Soon Kueh (Turnip Dumplings) (II) | KitchenTigress

Soon Kueh (Turnip Dumplings) (II)

Soon kueh is a teochew steamed dumpling. It used to be made with bamboo shoots. That's why it's name means bamboo shoot dumpling. Nowadays, jicama has replaced bamboo shoots because it's way cheaper.

Soon kueh may be eaten steamed. Or pan-fried.

Making soon kueh is a lot of work fun.

You gotta make the dough and roll the skins one by one.

You also gotta julienne a whole lot of jicama and stir-fry the stuff.

Then each dumpling is filled and wrapped.

Fortunately, you can steam many dumplings in one go, not one at a time.

The good news is: making soon kueh isn't difficult. It's time consuming, but it's not brain surgery (which is time consuming AND difficult).

Some people go mountaineering or scuba-diving. Me, I make soon kueh. It's a hell of a lot of fun. I'm sure you think so too. Why else would you be reading this post, right?

(Recipe for 32 pieces)
Dough (adapted from Rose's Kitchen)
300 g rice flour
100 g tapioca starch
plus ¼ cup for adjusting and dusting
1 tsp salt
600 ml water, boiling
2 tbsp vegetable oil
2½ tbsp vegetable oil
40 g dried prawns
rinse and soak in 2 tbsp water till soft, about 15 minutes; squeeze dry, reserving the water; chop roughly
4 cloves garlic, peel and chop roughly
40 g dried mushrooms
break off stalks and reserve for other dishes; rinse caps and soak in ¼ cup water till soft, about 30 minutes; squeeze dry, reserving the water; slice thinly
1.1 kg "local" turnip (aka 沙葛, bangkuang, yam bean and jicama)
wash, peel and cut matchstick size to yield 1 kg; if grating, make sure grater doesn't turn turnip mushy

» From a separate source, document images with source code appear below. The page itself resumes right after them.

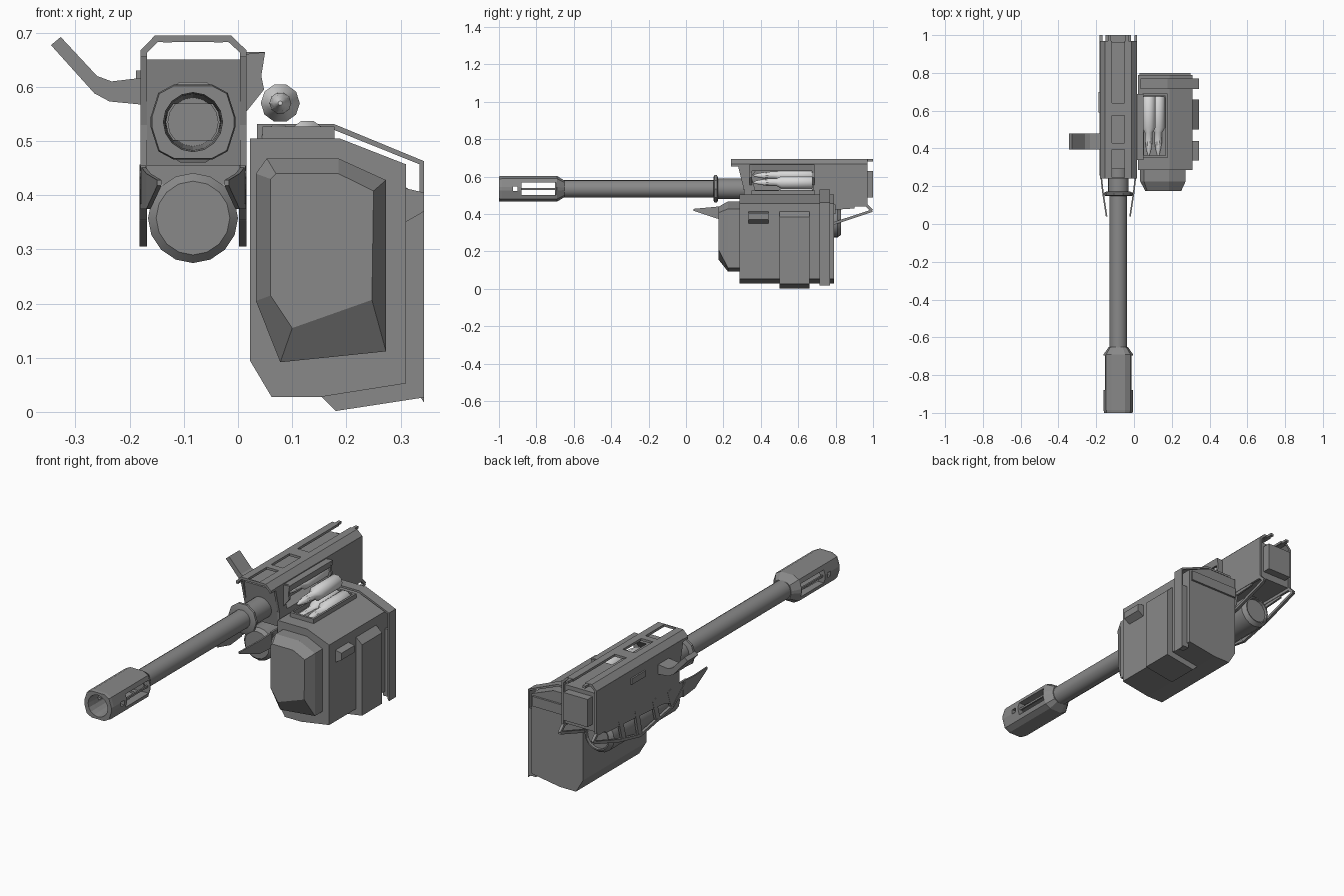
import bpy, bmesh, math
from mathutils import Vector

CX, CZ = -0.083, 0.535          # barrel axis


def material(name, v):
    m = bpy.data.materials.new(name)
    m.diffuse_color = (v, v, v, 1)
    return m


STEEL = material("steel grey", 0.25)
SHELL = material("pale shell", 0.7)


def finish(name, bm, mat=STEEL, smooth=False):
    bmesh.ops.recalc_face_normals(bm, faces=bm.faces)
    me = bpy.data.meshes.new(name)
    bm.to_mesh(me)
    bm.free()
    ob = bpy.data.objects.new(name, me)
    bpy.context.collection.objects.link(ob)
    me.materials.append(mat)
    if smooth:
        bpy.ops.object.select_all(action='DESELECT')
        ob.select_set(True)
        bpy.context.view_layer.objects.active = ob
        bpy.ops.object.shade_smooth_by_angle(angle=math.radians(35))
    return ob


def loft(name, rings, mat=STEEL, smooth=False):
    """Skin equal-length rings of points and cap both ends."""
    bm = bmesh.new()
    vs = [[bm.verts.new(p) for p in r] for r in rings]
    n = len(vs[0])
    for a, b in zip(vs, vs[1:]):
        for i in range(n):
            j = (i + 1) % n
            bm.faces.new((a[i], a[j], b[j], b[i]))
    bm.faces.new(vs[0])
    bm.faces.new(vs[-1])
    return finish(name, bm, mat, smooth)


def prism_y(name, pts, y0, y1):
    return loft(name, [[(x, y, z) for x, z in pts] for y in (y0, y1)])


def prism_x(name, pts, x0, x1):
    return loft(name, [[(x, y, z) for y, z in pts] for x in (x0, x1)])


def box(name, x0, x1, y0, y1, z0, z1):
    return prism_y(name, [(x0, z0), (x1, z0), (x1, z1), (x0, z1)], y0, y1)


def lathe(name, prof, cx=CX, cz=CZ, n=16, mat=STEEL, smooth=True):
    """Turn (y, radius) pairs about an axis along y."""
    ang = [2 * math.pi * i / n for i in range(n)]
    return loft(name, [[(cx + r * math.cos(a), y, cz + r * math.sin(a)) for a in ang]
                       for y, r in prof], mat, smooth)


def cut(ob, cutter):
    m = ob.modifiers.new("cut", 'BOOLEAN')
    m.operation, m.solver, m.object = 'DIFFERENCE', 'EXACT', cutter
    cutter.hide_render = True
    cutter.hide_viewport = True


def strut(name, p, q, w, t):
    """Flat bar from p to q: w wide in x, t thick."""
    p, q = Vector(p), Vector(q)
    side = Vector((w / 2, 0, 0))
    up = (q - p).cross(side).normalized() * t / 2
    return loft(name, [[c + side + up, c - side + up, c - side - up, c + side - up]
                       for c in (p, q)])


# Barrel with collar
lathe("barrel", [(-0.70, 0.047), (0.16, 0.047)])
lathe("barrel_collar", [(0.148, 0.068), (0.153, 0.078), (0.165, 0.078), (0.172, 0.062)], n=10)
lathe("barrel_sleeve", [(0.165, 0.055), (0.32, 0.055)])

# Muzzle brake: faceted body, bore and side slots
quarter = [(0.078, 0.010), (0.064, 0.054), (0.036, 0.069)]
octo = (quarter + [(-x, z) for x, z in reversed(quarter)]
        + [(-x, -z) for x, z in quarter] + [(x, -z) for x, z in reversed(quarter)])
muzzle = loft("muzzle_brake", [[(CX + x * s, y, CZ + z * s) for x, z in octo]
                               for y, s in ((-1, 0.97), (-0.985, 1), (-0.69, 1), (-0.65, 0.64))])
cut(muzzle, lathe("bore_cutter", [(-1.05, 0.058), (-0.96, 0.052), (-0.72, 0.045)], smooth=False))
cut(muzzle, box("slot_cutter", CX - 0.1, CX + 0.1, -0.88, -0.695, 0.502, 0.568))
cut(muzzle, box("vent_cutter", CX - 0.1, CX + 0.1, -0.925, -0.90, 0.523, 0.547))
for s in (-1, 1):
    box("muzzle_rib", CX + s * 0.062 - 0.004, CX + s * 0.062 + 0.004, -0.89, -0.69, 0.530, 0.540)

# Receiver: side walls, chamfered slotted cover, inner block
wall = [(0.275, 0.668), (0.31, 0.53), (0.31, 0.44), (0.97, 0.44), (0.97, 0.668)]
left_wall = prism_x("left_wall", wall, -0.18, -0.168)
right_wall = prism_x("right_wall", wall, 0.004, 0.016)
cover = prism_y("top_cover", [(-0.18, 0.655), (-0.18, 0.667), (-0.153, 0.695), (-0.013, 0.695),
                              (0.016, 0.667), (0.016, 0.655), (0.004, 0.655), (0.004, 0.663),
                              (-0.018, 0.683), (-0.148, 0.683), (-0.168, 0.663), (-0.168, 0.655)],
                0.24, 0.97)
for y0, y1 in ((0.245, 0.395), (0.43, 0.575), (0.64, 1.02)):
    cut(cover, box("cover_slot_cutter", CX - 0.033, CX + 0.033, y0, y1, 0.67, 0.72))
for x in (-0.13, -0.036):
    box("cover_rail", x - 0.008, x + 0.008, 0.24, 1.0, 0.682, 0.694)
block = prism_x("receiver_block", [(0.29, 0.65), (0.32, 0.455), (0.96, 0.455), (0.96, 0.65)],
                -0.168, 0.004)
box("rear_buffer", -0.15, -0.015, 0.95, 1.0, 0.49, 0.63)

# Feed window on the right with a flared hood
window = prism_x("window_cutter", [(0.35, 0.60), (0.37, 0.53), (0.68, 0.53), (0.68, 0.64),
                                   (0.65, 0.655), (0.39, 0.655)], -0.05, 0.06)
cut(right_wall, window)
cut(block, window)
prism_y("feed_hood", [(0.006, 0.664), (0.05, 0.664), (0.043, 0.63), (0.035, 0.63),
                      (0.04, 0.654), (0.006, 0.654)], 0.35, 0.68)
for y in (0.34, 0.675):
    prism_y("hood_cheek", [(0.01, 0.66), (0.05, 0.664), (0.043, 0.62), (0.048, 0.595),
                           (0.016, 0.555)], y, y + 0.012)

# Cartridges
for x, z in ((0.005, 0.607), (0.078, 0.57), (0.128, 0.503), (0.075, 0.495)):
    lathe("cartridge", [(0.675, 0.033), (0.67, 0.036), (0.51, 0.036), (0.485, 0.021), (0.43, 0.02),
                        (0.39, 0.013), (0.36, 0.004)], x, z, 10, SHELL)

# Charging lever on the left
prism_y("lever", [(-0.175, 0.617), (-0.233, 0.61), (-0.26, 0.62), (-0.327, 0.692), (-0.345, 0.677),
                  (-0.265, 0.588), (-0.237, 0.573), (-0.175, 0.567)], 0.395, 0.48)
box("lever_stop", -0.188, -0.175, 0.59, 0.70, 0.60, 0.63)

# Recoil cylinder under the receiver
lathe("recoil_cylinder", [(0.27, 0.068), (0.285, 0.083), (0.81, 0.083), (0.83, 0.068)],
      CX, 0.358, 16)
cut(bpy.data.objects["recoil_cylinder"],
    lathe("cylinder_end_cutter", [(0.815, 0.062), (0.9, 0.062)], CX, 0.358, 16, smooth=False))

# Side frames, cradle struts and front fins, mirrored about the barrel
for s in (-1, 1):
    x = CX + s * 0.092
    path = [(0.26, 0.44), (0.36, 0.36), (0.62, 0.312), (0.79, 0.35), (0.995, 0.418), (0.96, 0.452)]
    for a, b in zip(path, path[1:]):
        strut("side_frame", (x, *a), (x, *b), 0.014, 0.014)
    for y, z in ((0.36, 0.36), (0.48, 0.34), (0.62, 0.312), (0.75, 0.345)):
        strut("frame_strut", (x, y, z), (x, y + 0.03, 0.45), 0.012, 0.03)
    prism_x("frame_plate", [(0.25, 0.455), (0.25, 0.385), (0.36, 0.375), (0.44, 0.40), (0.9, 0.43),
                            (0.9, 0.455)], x - 0.005, x + 0.005)
    loft("front_fin", [[(CX + s * (o + d), y, z) for d, z in
                        ((0, lo), (0.008, lo), (0.008, hi), (0, hi))]
                       for y, o, lo, hi in ((0.04, 0.058, 0.418, 0.428), (0.17, 0.078, 0.375, 0.44),
                                            (0.28, 0.090, 0.375, 0.455))])
strut("frame_crossbar", (CX - 0.09, 0.62, 0.312), (CX - 0.05, 0.62, 0.312), 0.012, 0.012)
box("cradle_bridge", CX - 0.09, CX + 0.09, 0.45, 0.55, 0.42, 0.46)

# Ammunition box with faceted front lid
prism_y("ammo_box", [(0.022, 0.505), (0.187, 0.505), (0.31, 0.457), (0.31, 0.053),
                     (0.152, 0.028), (0.062, 0.028), (0.022, 0.095)], 0.285, 0.79)
outer = [(0.033, 0.44), (0.053, 0.468), (0.185, 0.468), (0.273, 0.428), (0.273, 0.112),
         (0.078, 0.092), (0.033, 0.205)]
inner = [(0.06, 0.43), (0.07, 0.44), (0.185, 0.44), (0.25, 0.408), (0.247, 0.207),
         (0.1, 0.155), (0.06, 0.215)]
loft("box_lid", [[(x, y, z) for x, z in r]
                 for r, y in ((outer, 0.29), (outer, 0.225), (inner, 0.175))])

# Rib wrapping side and bottom, clasp, rear strap
rib = [(0.30, 0.415), (0.31, 0.415), (0.343, 0.385), (0.343, 0.027), (0.18, 0.002),
       (0.152, 0.03), (0.30, 0.06)]
prism_y("box_rib", rib, 0.50, 0.66)
prism_y("clasp", [(0.30, 0.415), (0.343, 0.405), (0.343, 0.37), (0.30, 0.345)], 0.335, 0.44)
prism_y("rear_strap", [(0.035, 0.531), (0.178, 0.531), (0.343, 0.463), (0.343, 0.018),
                       (0.335, 0.03), (0.335, 0.457), (0.176, 0.521), (0.048, 0.521),
                       (0.048, 0.5), (0.035, 0.5)], 0.715, 0.77)
box("strap_spacer", 0.30, 0.338, 0.73, 0.77, 0.03, 0.37)
box("box_hinge", 0.03, 0.30, 0.77, 0.80, 0.40, 0.45)

# Collar round the box opening
for n, x0, x1, y0, y1 in (("l", 0.045, 0.053, 0.35, 0.69), ("r", 0.168, 0.178, 0.35, 0.69),
                          ("f", 0.045, 0.178, 0.35, 0.362), ("b", 0.045, 0.178, 0.678, 0.69)):
    box("opening_collar_" + n, x0, x1, y0, y1, 0.50, 0.527)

2 tbsp sugar
3 tbsp light soya sauce
¾ tsp ground white pepper
Finishing touch
1 tbsp shallot or vegetable oil

1. To make dough, mix rice flour, tapioca starch and salt thoroughly. Pour boiling water evenly over mixture. Immediately stir till well mixed and cool enough to handle but still extremely hot. Drizzle with vegetable oil. Knead till evenly mixed to make a smooth, sticky dough. Continue kneading, dusting with tapioca starch till dough is no longer sticky (like glue) but still quite tacky (like Post-it paper). Cover and let dough rest 10 minutes or up to a few hours.

2. To make filling, heat vegetable oil in a wok till just smoking. Over high heat, stir-fry dried prawns till lightly golden. Add garlic and stir-fry till translucent. Add dried mushrooms and stir-fry till everything is nicely golden brown. Add turnip and continue stirring till thoroughly heated and wok is very hot again. Add light soya sauce and sugar. Stir till LSS is absorbed. Add water drained from dried prawns and dried mushrooms, which should be no more than 2 tbsp or so.

Continue stir-frying till turnip is wilted but still crunchy. Sprinkle with ground white pepper. Stir through. Taste and adjust seasoning if necessary. Turn off heat. Push turnip to side of wok to drain. If turnip is very wet, drain in a colander. Leave till cold. Transfer to a bowl.

3. To wrap,
dust worktop lightly with tapioca starch. Knead and roll dough into a log shape, dusting with tapioca starch if too sticky. Cut into 32 pieces, 30-32 g each. Keeping dough not being worked on covered, roll each piece into a ball, dusting with tapioca starch as necessary. Flatten into a disc with dough scraper, then roll into a 11-cm circle about 2 mm thick. Place 30-32 g filling on the dough, in the middle. Fold bottom half of dough upward, bringing edges together. Press to seal, from the middle to the corners. Set aside, covered, and repeat from "roll each piece into a ball . . ."

4. Turnip filling in bottom of bowl would be rather wet. Drain as appropriate.

5. To steam, brush perforated tray with oil, or line with parchment paper. Place soon kueh on the tray spaced 1 cm apart. Steam over rapidly boiling water till slightly puffed, about 10 minutes. Brush lightly with oil. Transfer to an oiled plate, spaced apart whilst cooling down. If desired, pan-fry just before eating.

6. To serve, drizzle soon kueh with sweet dark soya sauce and/or chilli sauce. Leftovers should be refrigerated, then steamed or pan-fried till thoroughly heated through before eating.